*** Begin section ***
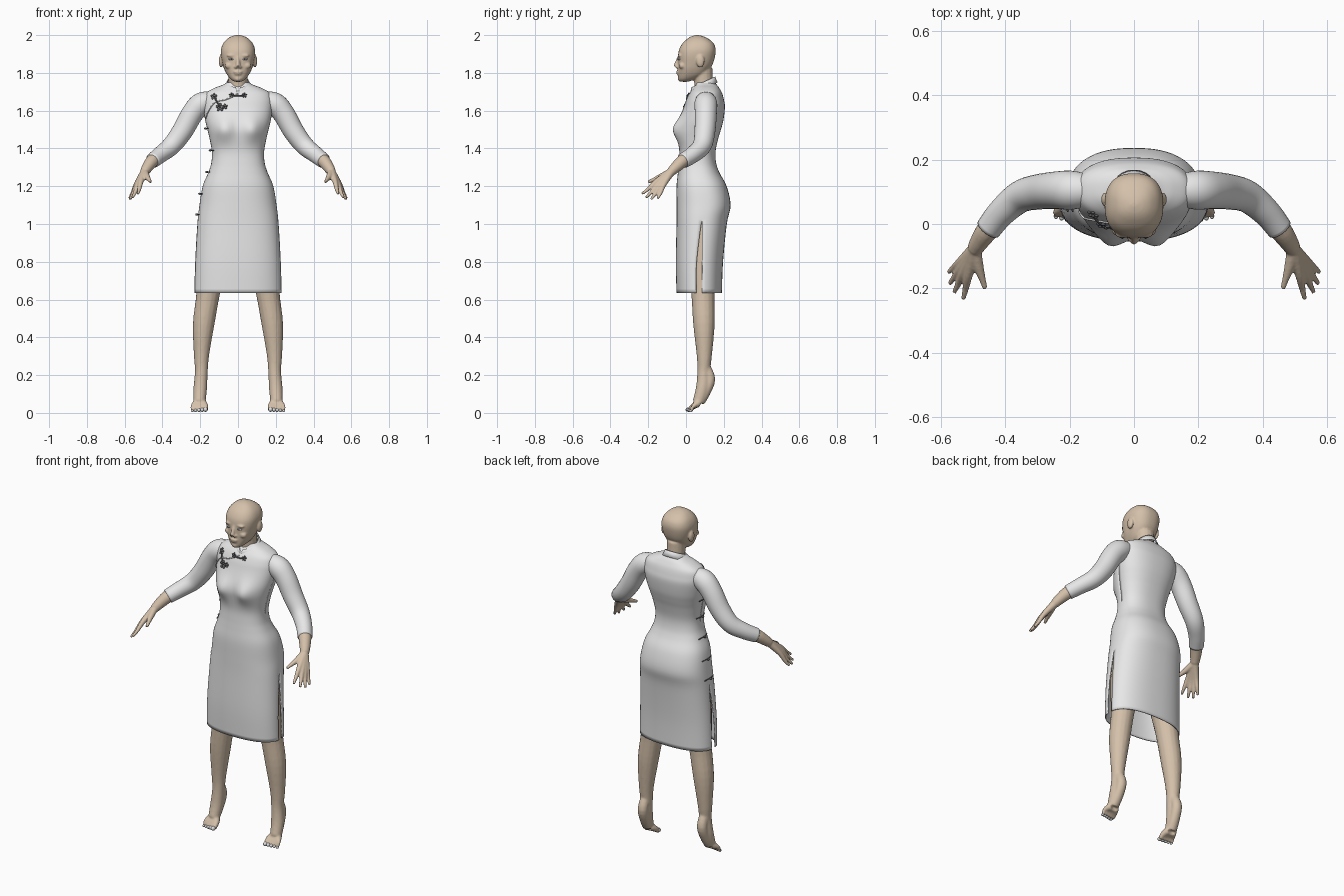
import bpy, bmesh
from math import sin, cos, pi, exp
from mathutils import Vector, Matrix

cube = bpy.data.objects.get("Cube")
if cube:
    bpy.data.objects.remove(cube)


def material(name, rgb):
    m = bpy.data.materials.new(name)
    m.use_nodes = True
    m.diffuse_color = (*rgb, 1)
    for node in m.node_tree.nodes:
        if node.type == 'BSDF_PRINCIPLED':
            node.inputs["Base Color"].default_value = (*rgb, 1)
    return m


SKIN = material("skin", (0.66, 0.53, 0.40))
CLOTH = material("pale cloth", (0.8, 0.8, 0.8))
DARK = material("dark trim", (0.12, 0.12, 0.13))
NAIL = material("pale nail", (0.75, 0.74, 0.74))
POWER = 2.4


def spline(keys, steps=4):
    """Smooth curve through key tuples of any length."""
    out = []
    for i in range(len(keys) - 1):
        a, b, c, d = (keys[min(max(j, 0), len(keys) - 1)] for j in range(i - 1, i + 3))
        for s in range(steps):
            t = s / steps
            out.append(tuple(
                q + t / 2 * (r - p + t * (2*p - 5*q + 4*r - u + t * (3*q - p - 3*r + u)))
                for p, q, r, u in zip(a, b, c, d)))
    return out + [tuple(keys[-1])]


def skin_rings(bm, rings, closed=True, caps=True):
    rows = [[bm.verts.new(p) for p in ring] for ring in rings]
    n = len(rows[0])
    for lo, hi in zip(rows, rows[1:]):
        for i in range(n if closed else n - 1):
            j = (i + 1) % n
            bm.faces.new((lo[i], lo[j], hi[j], hi[i]))
    if closed and caps:
        bm.faces.new(rows[0])
        bm.faces.new(rows[-1])


def tube(bm, keys, n=16, steps=4):
    """Round tube through (x, y, z, radius) keys."""
    path = spline(keys, steps)
    pts = [Vector(p[:3]) for p in path]
    rings, quat, last = [], None, None
    for i, p in enumerate(pts):
        t = (pts[min(i + 1, len(pts) - 1)] - pts[max(i - 1, 0)]).normalized()
        quat = last.rotation_difference(t) @ quat if last else t.to_track_quat('Z', 'Y')
        last = t
        rings.append([p + quat @ Vector((cos(a), sin(a), 0)) * path[i][3]
                      for a in (2 * pi * k / n for k in range(n))])
    skin_rings(bm, rings)


def ball(bm, centre, size, seg=16):
    m = Matrix.Translation(centre) @ Matrix.Diagonal((*size, 1))
    bmesh.ops.create_uvsphere(bm, u_segments=seg, v_segments=seg // 2, radius=1, matrix=m)


def half_ring(z, w, front, back, side, gap=0, n=28):
    """Half of a rounded oval; side -1 is the front, 1 the back."""
    c, d, e = (front + back) / 2, (back - front) / 2, 2 / POWER
    out = []
    for k in range(n + 1):
        a = gap + (pi - 2 * gap) * k / n
        ca = cos(a)
        x = w * abs(ca) ** e * (1 if ca > 0 else -1)
        out.append((x, c + side * d * max(sin(a), 0) ** e, z))
    return out


def finish(name, bm, mat, voxel=0, mirror=False, thick=0):
    bmesh.ops.recalc_face_normals(bm, faces=bm.faces)
    mesh = bpy.data.meshes.new(name)
    bm.to_mesh(mesh)
    bm.free()
    for f in mesh.polygons:
        f.use_smooth = True
    mesh.materials.append(mat)
    ob = bpy.data.objects.new(name, mesh)
    bpy.context.collection.objects.link(ob)
    if voxel:
        r = ob.modifiers.new("fuse", 'REMESH')
        r.mode, r.voxel_size, r.use_smooth_shade = 'VOXEL', voxel, True
        s = ob.modifiers.new("soften", 'SMOOTH')
        s.factor, s.iterations = 0.5, 4
    if thick:
        s = ob.modifiers.new("cloth", 'SOLIDIFY')
        s.thickness, s.offset = thick, -1
    if mirror:
        ob.modifiers.new("mirror", 'MIRROR')
    return ob


# Dress body: height, half width, front, back
BODY = spline([
    (0.635, 0.232, -0.05, 0.19), (0.8, 0.227, -0.054, 0.196), (1.0, 0.215, -0.05, 0.216),
    (1.1, 0.204, -0.05, 0.236), (1.2, 0.187, -0.05, 0.215), (1.27, 0.158, -0.043, 0.178),
    (1.32, 0.142, -0.038, 0.16), (1.38, 0.138, -0.035, 0.156), (1.45, 0.15, -0.042, 0.17),
    (1.5, 0.162, -0.044, 0.185), (1.55, 0.174, -0.036, 0.198), (1.62, 0.184, -0.012, 0.206),
    (1.66, 0.182, 0.002, 0.2), (1.695, 0.168, 0.02, 0.19), (1.72, 0.125, 0.04, 0.176),
    (1.735, 0.085, 0.05, 0.165), (1.75, 0.056, 0.055, 0.15)], 5)


def bust(x, z):
    return 0.032 * exp(-((abs(x) - 0.075) / 0.05) ** 2 - ((z - 1.5) / 0.06) ** 2)


def section(z):
    _, w, f, b = min(BODY, key=lambda r: abs(r[0] - z))
    return w, (f + b) / 2, (b - f) / 2


def front_y(x, z):
    w, c, d = section(z)
    return c - d * max(1 - abs(x / w) ** POWER, 0) ** (1 / POWER) - bust(x, z)


bm = bmesh.new()
for side in (-1, 1):
    rows = []
    for z, w, f, b in BODY:
        gap = 0.09 * min(max((1.02 - z) / 0.25, 0), 1)
        row = half_ring(z, w, f, b, side, gap)
        if side < 0:
            row = [(x, y - bust(x, z), h) for x, y, h in row]
        rows.append(row)
    skin_rings(bm, rows, closed=False)
bmesh.ops.remove_doubles(bm, verts=bm.verts, dist=0.00002)
finish("dress_body", bm, CLOTH, thick=0.006)

# Sleeves
bm = bmesh.new()
tube(bm, [(0.12, 0.105, 1.655, 0.045), (0.19, 0.105, 1.638, 0.06), (0.24, 0.105, 1.587, 0.058),
          (0.294, 0.1, 1.492, 0.055), (0.352, 0.085, 1.415, 0.05), (0.41, 0.037, 1.368, 0.044),
          (0.452, -0.015, 1.335, 0.04)], n=28, steps=5)
finish("sleeves", bm, CLOTH, mirror=True)

# Standing collar, tilted and parted at the front
bm = bmesh.new()
rows = []
for rx, ry, z0, part in ((0.076, 0.076, 1.715, 0.04), (0.066, 0.068, 1.735, 0.08),
                         (0.06, 0.063, 1.752, 0.2)):
    row = []
    for k in range(41):
        a = -pi / 2 + part + (2 * pi - 2 * part) * k / 40
        y = ry * sin(a)
        row.append((rx * cos(a), 0.092 + y, z0 + 0.45 * y))
    rows.append(row)
skin_rings(bm, rows, closed=False)
finish("collar", bm, CLOTH, thick=0.005)

# Head with face, ears and neck
bm = bmesh.new()
rows = []
for z, w, f, b in spline([
        (1.753, 0.018, -0.028, 0.01), (1.766, 0.038, -0.038, 0.05), (1.79, 0.058, -0.041, 0.1),
        (1.82, 0.073, -0.042, 0.125), (1.85, 0.082, -0.042, 0.143), (1.89, 0.09, -0.042, 0.154),
        (1.925, 0.09, -0.036, 0.157), (1.957, 0.078, -0.018, 0.146), (1.981, 0.056, 0.008, 0.118),
        (1.994, 0.033, 0.03, 0.09), (2.0, 0.01, 0.052, 0.068)]):
    rows.append(half_ring(z, w, f, b, 1) + half_ring(z, w, f, b, -1)[-2:0:-1])
skin_rings(bm, rows)
tube(bm, [(0, 0.1, 1.66, 0.056), (0, 0.094, 1.74, 0.05), (0, 0.088, 1.82, 0.053)])
tube(bm, [(0, -0.036, 1.887, 0.008), (0, -0.046, 1.86, 0.01), (0, -0.054, 1.833, 0.013)], n=12)
ball(bm, (0, -0.042, 1.806), (0.024, 0.011, 0.007))
ball(bm, (0, -0.04, 1.795), (0.02, 0.011, 0.007))
ball(bm, (0, -0.026, 1.769), (0.02, 0.018, 0.016))
for s in (-1, 1):
    ball(bm, (s * 0.011, -0.046, 1.831), (0.01, 0.01, 0.008))
    ball(bm, (s * 0.036, -0.033, 1.892), (0.026, 0.011, 0.007))
    ball(bm, (s * 0.046, -0.02, 1.838), (0.024, 0.018, 0.018))
    ball(bm, (s * 0.09, 0.076, 1.862), (0.012, 0.022, 0.034))
finish("head", bm, SKIN, voxel=0.005)

# Eyes
for name, y, size, mat in (("eyes", -0.036, (0.014, 0.008, 0.006), NAIL),
                           ("irises", -0.042, (0.005, 0.004, 0.005), DARK)):
    bm = bmesh.new()
    ball(bm, (0.036, y, 1.873), size)
    finish(name, bm, mat, mirror=True)

# Forearms and hands: each finger runs from the wrist to its tip
bm = bmesh.new()
wrist = Vector((0.494, -0.078, 1.277))
tube(bm, [(0.41, 0.037, 1.368, 0.034), (0.452, -0.015, 1.335, 0.035),
          (0.478, -0.052, 1.302, 0.03), (*wrist, 0.025)])
tips = ((0.576, -0.15, 1.135), (0.572, -0.185, 1.13), (0.558, -0.212, 1.14), (0.53, -0.233, 1.16))
for tip in tips:
    end = Vector(tip)
    knuckle = wrist.lerp(end, 0.5) + Vector((0.002, -0.002, 0.006))
    tube(bm, [(*wrist, 0.022), (*knuckle, 0.0145), (*wrist.lerp(end, 0.78), 0.0105), (*end, 0.007)], n=12)
tube(bm, [(*wrist, 0.02), (0.482, -0.135, 1.25, 0.016), (0.471, -0.17, 1.235, 0.011),
          (0.462, -0.2, 1.222, 0.008)], n=12)
finish("arms_and_hands", bm, SKIN, voxel=0.0045, mirror=True)

# Legs, tiptoe feet and toes
bm = bmesh.new()
tube(bm, [(0.11, 0.09, 1.08, 0.085), (0.13, 0.085, 0.85, 0.083), (0.157, 0.09, 0.64, 0.063),
          (0.182, 0.095, 0.47, 0.057), (0.193, 0.097, 0.31, 0.041), (0.194, 0.094, 0.22, 0.034),
          (0.2, 0.088, 0.13, 0.036), (0.204, 0.066, 0.055, 0.032)])
tube(bm, [(0.194, 0.1, 0.25, 0.026), (0.195, 0.126, 0.18, 0.029), (0.199, 0.1, 0.11, 0.03),
          (0.204, 0.07, 0.06, 0.03)])
toes = [(0.172 + 0.0175 * k, 0.002 + 0.004 * k, 0.016 - 0.0015 * k) for k in range(5)]
for x, y, r in toes:
    tube(bm, [(0.2 + (x - 0.2) * 0.5, 0.062, 0.05, 0.022), (x, 0.038, 0.034, r),
              (x, y + r, r - 0.001, r * 0.85)], n=12)
finish("legs_and_feet", bm, SKIN, voxel=0.006, mirror=True)

bm = bmesh.new()
for x, y, r in toes:
    ball(bm, (x, y + r * 0.7, r * 1.1), (r * 0.75, r, r * 0.75), 12)
finish("toenails", bm, NAIL, mirror=True)

# Knotted fasteners on the chest
bm = bmesh.new()


def flower(x, z, r):
    for k in range(5):
        a = 2 * pi * k / 5 + pi / 2
        px, pz = x + r * cos(a), z + r * sin(a)
        ball(bm, (px, front_y(px, pz) - 0.002, pz), (r * 0.55, 0.005, r * 0.55), 8)
    ball(bm, (x, front_y(x, z) - 0.004, z), (r * 0.4, 0.006, r * 0.4), 8)


def cord(points, r):
    tube(bm, [(x, front_y(x, z) - 0.003, z, r) for x, z in points], n=8)


for x, z, r in ((-0.127, 1.675, 0.012), (-0.095, 1.618, 0.015), (-0.07, 1.622, 0.01),
                (-0.034, 1.682, 0.009), (0.034, 1.682, 0.009)):
    flower(x, z, r)
cord([(-0.034, 1.682), (0, 1.678), (0.034, 1.682)], 0.004)
cord([(-0.127, 1.675), (-0.112, 1.648), (-0.095, 1.618)], 0.004)
finish("chest_fasteners", bm, DARK)

# Overlap piping from collar to armhole
bm = bmesh.new()
cord([(0, 1.69), (-0.06, 1.66), (-0.12, 1.645), (-0.155, 1.6), (-0.17, 1.56)], 0.003)
finish("front_piping", bm, CLOTH)

# Side fasteners down the right seam
bm = bmesh.new()
for z in (1.505, 1.39, 1.275, 1.16, 1.05):
    w, c, d = section(z)
    bar = [(-w * (1 - abs(o / d) ** POWER) ** (1 / POWER) - 0.002, c + o, z, 0.003)
           for o in (-0.05, -0.02, 0.01, 0.035)]
    tube(bm, bar, n=8)
    ball(bm, (-w - 0.007, c - 0.01, z), (0.009, 0.008, 0.006), 8)
finish("side_fasteners", bm, DARK)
*** End section ***
▸ **TO DO**
Every line from the top of the material above through the line with "(0.8, 0.8, 0.8))" should be duplicated exactly, please; leave out the pictures.

▸ **OUTPUT FOR THIS EXERCISE**
import bpy, bmesh
from math import sin, cos, pi, exp
from mathutils import Vector, Matrix

cube = bpy.data.objects.get("Cube")
if cube:
    bpy.data.objects.remove(cube)


def material(name, rgb):
    m = bpy.data.materials.new(name)
    m.use_nodes = True
    m.diffuse_color = (*rgb, 1)
    for node in m.node_tree.nodes:
        if node.type == 'BSDF_PRINCIPLED':
            node.inputs["Base Color"].default_value = (*rgb, 1)
    return m


SKIN = material("skin", (0.66, 0.53, 0.40))
CLOTH = material("pale cloth", (0.8, 0.8, 0.8))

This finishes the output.